= WORK TO COMPLETE =
The answer must be a single number: the count of lines in the data below that hold the word "scale".
[Opening THE DATA section]
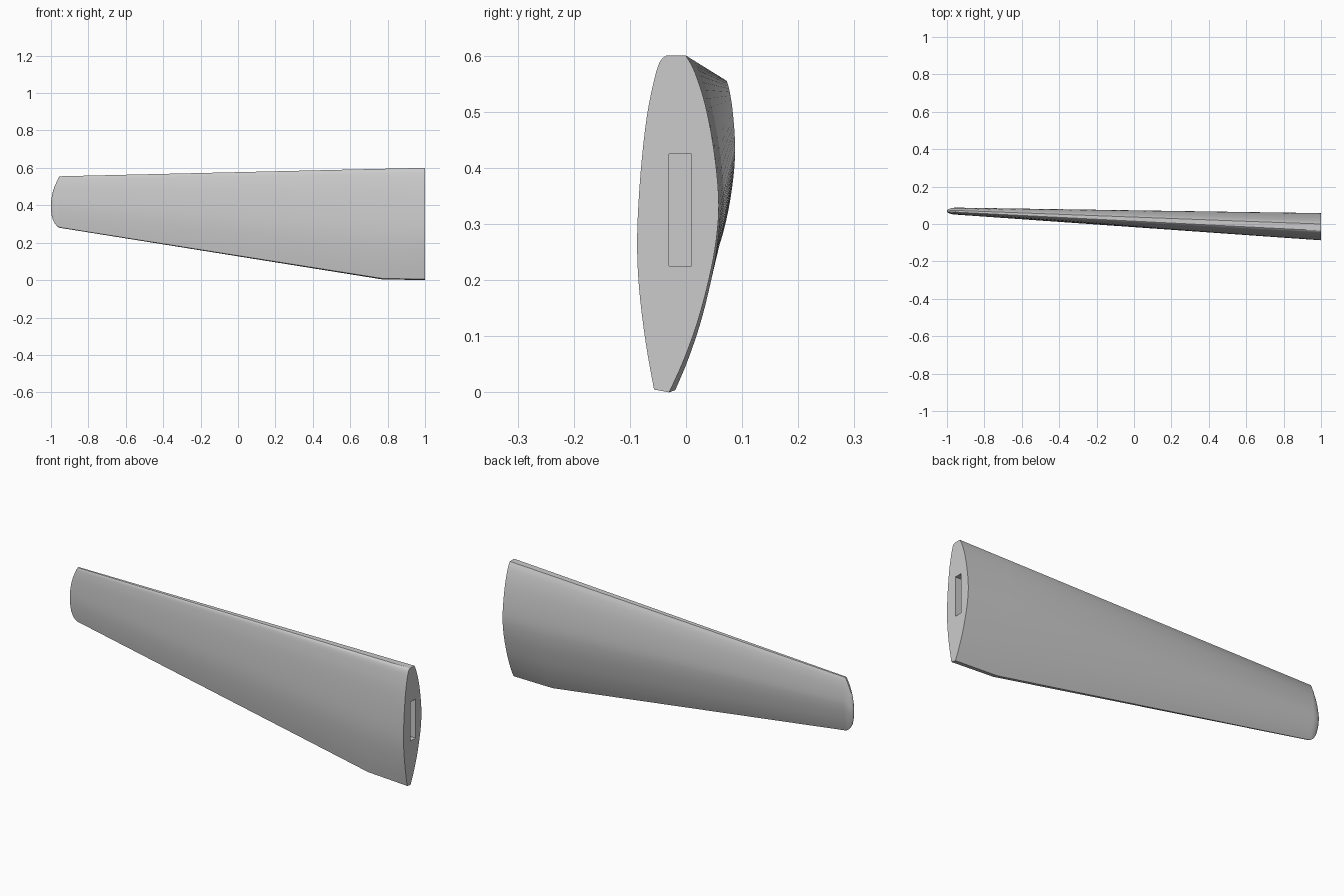
import bpy
import bmesh

cube = bpy.data.objects.get("Cube")
if cube:
    bpy.data.objects.remove(cube)


def material(name, value):
    mat = bpy.data.materials.new(name)
    mat.use_nodes = True
    colour = (value, value, value, 1)
    mat.diffuse_color = colour
    mat.node_tree.nodes["Principled BSDF"].inputs["Base Color"].default_value = colour
    return mat


def smooth_path(pts, steps=4):
    """Catmull-Rom curve through the points."""
    ext = [pts[0]] + pts + [pts[-1]]
    out = []
    for a, b, c, d in zip(ext, ext[1:], ext[2:], ext[3:]):
        for k in range(steps):
            t = k / steps
            out.append(tuple(
                0.5 * (2 * q + (r - p) * t + (2 * p - 5 * q + 4 * r - s) * t * t
                       + (3 * q - p - 3 * r + s) * t ** 3)
                for p, q, r, s in zip(a, b, c, d)))
    return out + [pts[-1]]


# Root section (y, z): front skin downwards, back skin upwards
front = [(-0.035, 0.6), (-0.046, 0.59), (-0.056, 0.56), (-0.070, 0.49),
         (-0.081, 0.39), (-0.087, 0.28), (-0.084, 0.19), (-0.072, 0.09), (-0.057, 0.005)]
back = [(-0.03, 0), (-0.005, 0.055), (0.022, 0.13), (0.045, 0.22), (0.056, 0.29),
        (0.058, 0.35), (0.05, 0.43), (0.035, 0.51), (0.016, 0.57), (0, 0.6)]
root_y, root_half = -0.0145, 0.0725
section = [((y - root_y) / root_half, z / 0.6)
           for y, z in smooth_path(front) + smooth_path(back)]

# Stations along the span: x, bottom z, top z, middle y, half thickness
stations = [(1, 0, 0.6, root_y, root_half),
            (0.77, 0.004, 0.595, -0.005, 0.066),
            (-0.955, 0.28, 0.555, 0.069, 0.0185),
            (-0.968, 0.289, 0.530, 0.069, 0.0172),
            (-0.980, 0.303, 0.502, 0.069, 0.0150),
            (-0.990, 0.322, 0.472, 0.069, 0.0115),
            (-0.997, 0.348, 0.438, 0.069, 0.0070),
            (-1, 0.375, 0.41, 0.069, 0.0025)]

# Lofted blade with closed ends
bm = bmesh.new()
rings = [[bm.verts.new((x, mid + half * u, low + (high - low) * v)) for u, v in section]
         for x, low, high, mid, half in stations]
count = len(section)
for a, b in zip(rings, rings[1:]):
    for i in range(count):
        j = (i + 1) % count
        bm.faces.new((a[i], a[j], b[j], b[i]))
bm.faces.new(rings[0])
bm.faces.new(rings[-1])
bmesh.ops.recalc_face_normals(bm, faces=bm.faces)
mesh = bpy.data.meshes.new("wing_blade")
bm.to_mesh(mesh)
bm.free()
blade = bpy.data.objects.new("wing_blade", mesh)
bpy.context.collection.objects.link(blade)
mesh.materials.append(material("light_grey", 0.6))

# Spar slot cut into the root face
bpy.ops.mesh.primitive_cube_add(size=1, location=(1, -0.01, 0.325))
cutter = bpy.context.object
cutter.name = "slot_cutter"
cutter.scale = (0.4, 0.04, 0.2)
cutter.hide_render = True
cutter.data.materials.append(mesh.materials[0])
cut = blade.modifiers.new("spar_slot", 'BOOLEAN')
cut.operation = 'DIFFERENCE'
cut.solver = 'EXACT'
cut.object = cutter

bpy.ops.object.select_all(action='DESELECT')
blade.select_set(True)
bpy.context.view_layer.objects.active = blade
bpy.ops.object.modifier_apply(modifier=cut.name)
bpy.data.objects.remove(cutter)
bpy.ops.object.shade_smooth_by_angle(angle=0.6)
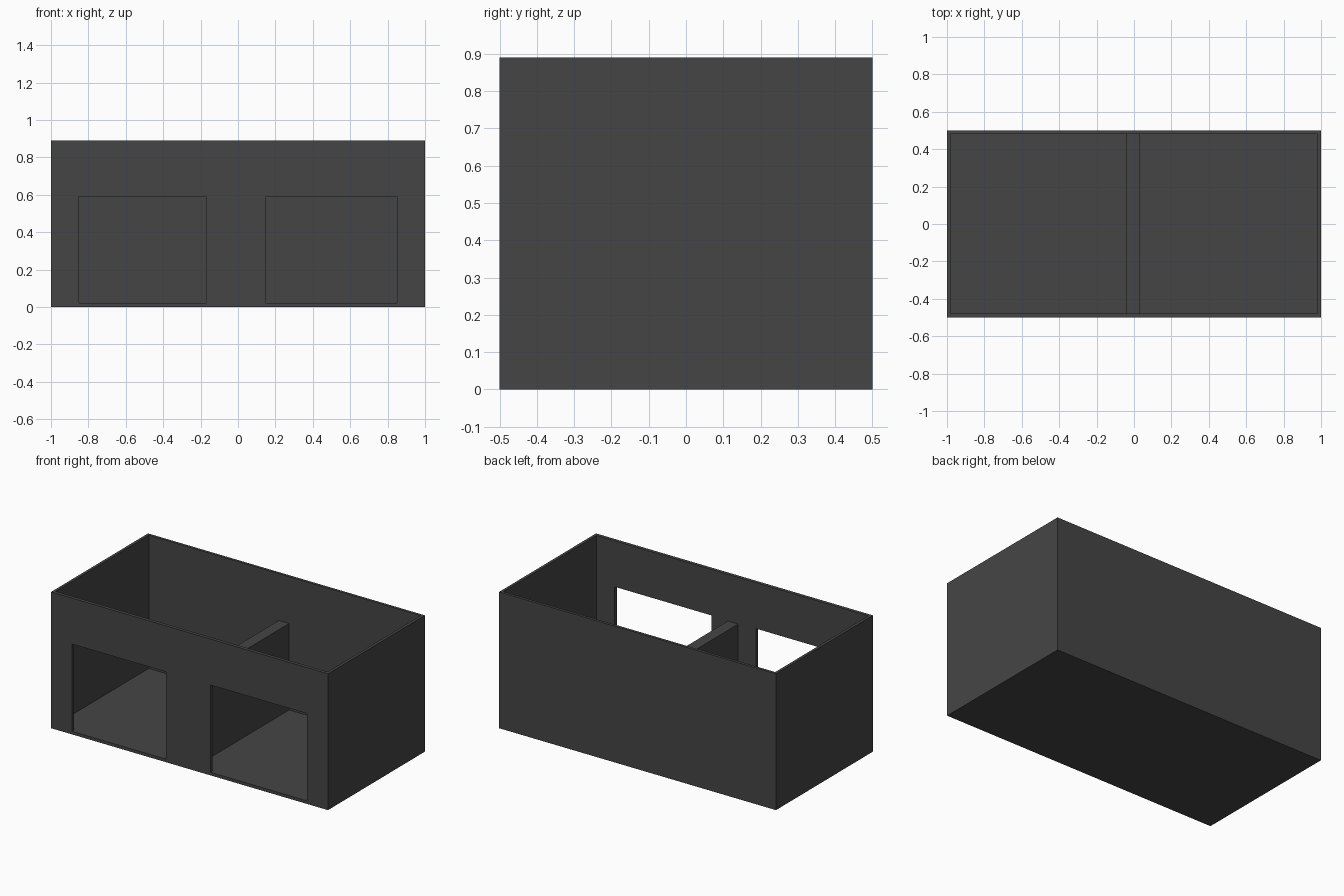
import bpy

if "Cube" in bpy.data.objects:
    bpy.data.objects.remove(bpy.data.objects["Cube"])

dark = bpy.data.materials.new("dark_grey")
dark.diffuse_color = (0.06, 0.06, 0.06, 1)
dark.use_nodes = True
dark.node_tree.nodes["Principled BSDF"].inputs["Base Color"].default_value = dark.diffuse_color


def box(name, x, y, z):
    """Box spanning the given (min, max) ranges."""
    spans = (x, y, z)
    bpy.ops.mesh.primitive_cube_add(size=1, location=[(a + b) / 2 for a, b in spans])
    ob = bpy.context.object
    ob.name = name
    ob.scale = [b - a for a, b in spans]
    bpy.ops.object.transform_apply(location=False, rotation=False, scale=True)
    return ob


def cut(target, cutter):
    cutter.hide_render = True
    cutter.display_type = 'WIRE'
    mod = target.modifiers.new(cutter.name, 'BOOLEAN')
    mod.operation = 'DIFFERENCE'
    mod.solver = 'EXACT'
    mod.object = cutter
    bpy.context.view_layer.objects.active = target
    bpy.ops.object.modifier_apply(modifier=mod.name)
    bpy.data.objects.remove(cutter)


# Open-topped shell: floor and four thin walls
FLOOR, TOP = 0.02, 0.89
shell = box("building_shell", (-1, 1), (-0.5, 0.5), (0, TOP))
cut(shell, box("interior_cutter", (-0.982, 0.982), (-0.478, 0.482), (FLOOR, TOP + 0.2)))

# Two garage openings in the front wall
for x in ((-0.85, -0.17), (0.15, 0.85)):
    cut(shell, box("doorway_cutter", x, (-0.6, -0.4), (FLOOR, 0.59)))

# Low partition between the bays
divider = box("divider_wall", (-0.042, 0.032), (-0.478, 0.482), (FLOOR, 0.585))

for ob in (shell, divider):
    ob.data.materials.clear()
    ob.data.materials.append(dark)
[Closing THE DATA section]
= OUTPUT FOR THIS EXERCISE =
3